"This is a guy, Reggie Jackson, who is a Hall of Famer in this game," Cano said. "It's not that I ever worried, but I want to help the team, too.
"I wasn't doing my job, and we were losing games. Things are much better now. I never put my head down. It was early in the season. I just kept working hard."
Great performance: Perhaps, as third-base coach Larry Bowa suggested, Cabrera should be considered for an Oscar.
The Yankees outfielder was sprawled on the ground on Friday night after fouling a ball off his right shin against the Giants' Randy Messenger in the sixth inning, sending Torre and trainer Steve Donohue out to check on him.
"It obviously hurt a great deal," Torre said.
But Cabrera limped back to the box and found a way, ripping a ball to the gap in right-center field and racing all the way to third base, where Bowa called him a few choice words. Cabrera was sporting some treatment on the leg on Saturday, but said he was fine to play.
First things: Catcher Jorge Posada may make his second start of the season at first base in Sunday's series finale, Torre said, but no decision has been made yet.
Torre said that Posada, who entered play on Saturday 4-for-16 on the road trip, appears to be dragging a little bit and may need a day off; taking Sunday off would give him two days of rest with Monday's off-day. Wil Nieves is expected to catch starter Mike Mussina.
Bombers bits: Expect left-hander Kei Igawa to get at least one more start in the rotation. Torre said the Yankees' goal is to have him "straightened out," but that he wasn't auditioning on Friday. ... Miguel Cairo started again at first base on Saturday. Andy Phillips has started just once since having his contract purchased on Tuesday. ... Torre needs one more victory for 2,010 in his career, which would give him sole possession of ninth place on the all-time list. Torre tied Leo Durocher with Friday's win.
Coming up: The Yankees will wrap up their weekend by the Bay on Sunday, matching up with the Giants for one final contest.

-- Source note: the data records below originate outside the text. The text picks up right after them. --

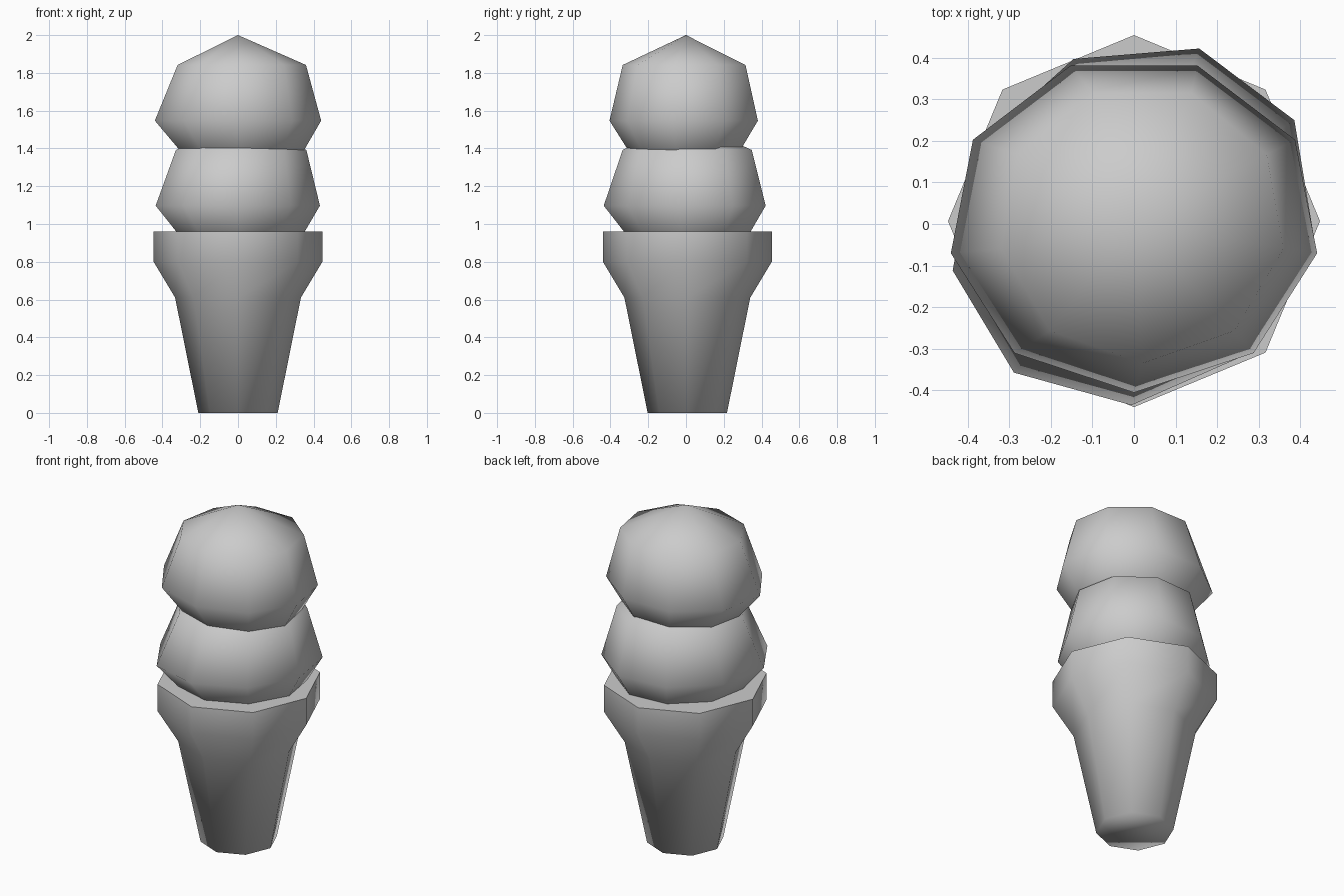
import bpy
import bmesh
from math import cos, sin, radians, tau

cube = bpy.data.objects.get("Cube")
if cube:
    bpy.data.objects.remove(cube, do_unlink=True)

gray = bpy.data.materials.new("plain_gray")
gray.use_nodes = True
gray.diffuse_color = (0.6, 0.6, 0.6, 1)
gray.node_tree.nodes["Principled BSDF"].inputs["Base Color"].default_value = (0.6, 0.6, 0.6, 1)


def loft(name, rings, sides, start, poles=None):
    """Skin stacked oval rings (z, x radius, y radius, x shift); close with poles or flat caps."""
    bm = bmesh.new()
    loops = []
    for z, rx, ry, shift in rings:
        angles = [radians(start) + tau * i / sides for i in range(sides)]
        loops.append([bm.verts.new((shift + rx * cos(a), ry * sin(a), z)) for a in angles])
    for low, high in zip(loops, loops[1:]):
        for i in range(sides):
            j = (i + 1) % sides
            bm.faces.new((low[i], low[j], high[j], high[i]))
    if poles:
        for loop, z in zip((loops[0], loops[-1]), poles):
            tip = bm.verts.new((0, 0, z))
            for i in range(sides):
                bm.faces.new((loop[i], loop[(i + 1) % sides], tip))
    else:
        bm.faces.new(loops[0])
        bm.faces.new(loops[-1])
    bmesh.ops.recalc_face_normals(bm, faces=bm.faces)
    for face in bm.faces:
        face.smooth = True
    if not poles:
        # Crisp rim around the flat top
        for edge in loops[-1][0].link_faces[0].edges:
            edge.smooth = True
        top = set(loops[-1])
        for edge in bm.edges:
            if set(edge.verts) <= top:
                edge.smooth = False
    mesh = bpy.data.meshes.new(name)
    bm.to_mesh(mesh)
    bm.free()
    mesh.materials.append(gray)
    obj = bpy.data.objects.new(name, mesh)
    bpy.context.collection.objects.link(obj)
    return obj


# Eight-sided cup cone with an upright rim
cone_profile = [(0, 0.21), (0.61, 0.333), (0.8, 0.447), (0.96, 0.447)]
cone = loft("cone", [(z, r, r, 0) for z, r in cone_profile], 8, 0)
cone.location.y = 0.007

# Two slightly lopsided nine-sided scoops, the lower one turned and a little wider
scoop_rings = [(-0.19, 0.31, 0.285, 0.025), (0, 0.447, 0.405, 0), (0.295, 0.345, 0.335, 0.02)]
for name, height, width, turn in (("upper_scoop", 1.547, 1, 0), ("lower_scoop", 1.097, 1.03, 42)):
    scoop = loft(name, scoop_rings, 9, -10, poles=(-0.34, 0.453))
    scoop.location.z = height
    scoop.scale = (width, width, 1)
    scoop.rotation_euler.z = radians(turn)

Mussina (3-4, 5.10 ERA) will get the call for New York, with left-hander Noah Lowry (6-6, 3.74 ERA) going for San Francisco. First pitch is slated for 4:05 p.m. ET on the YES Network.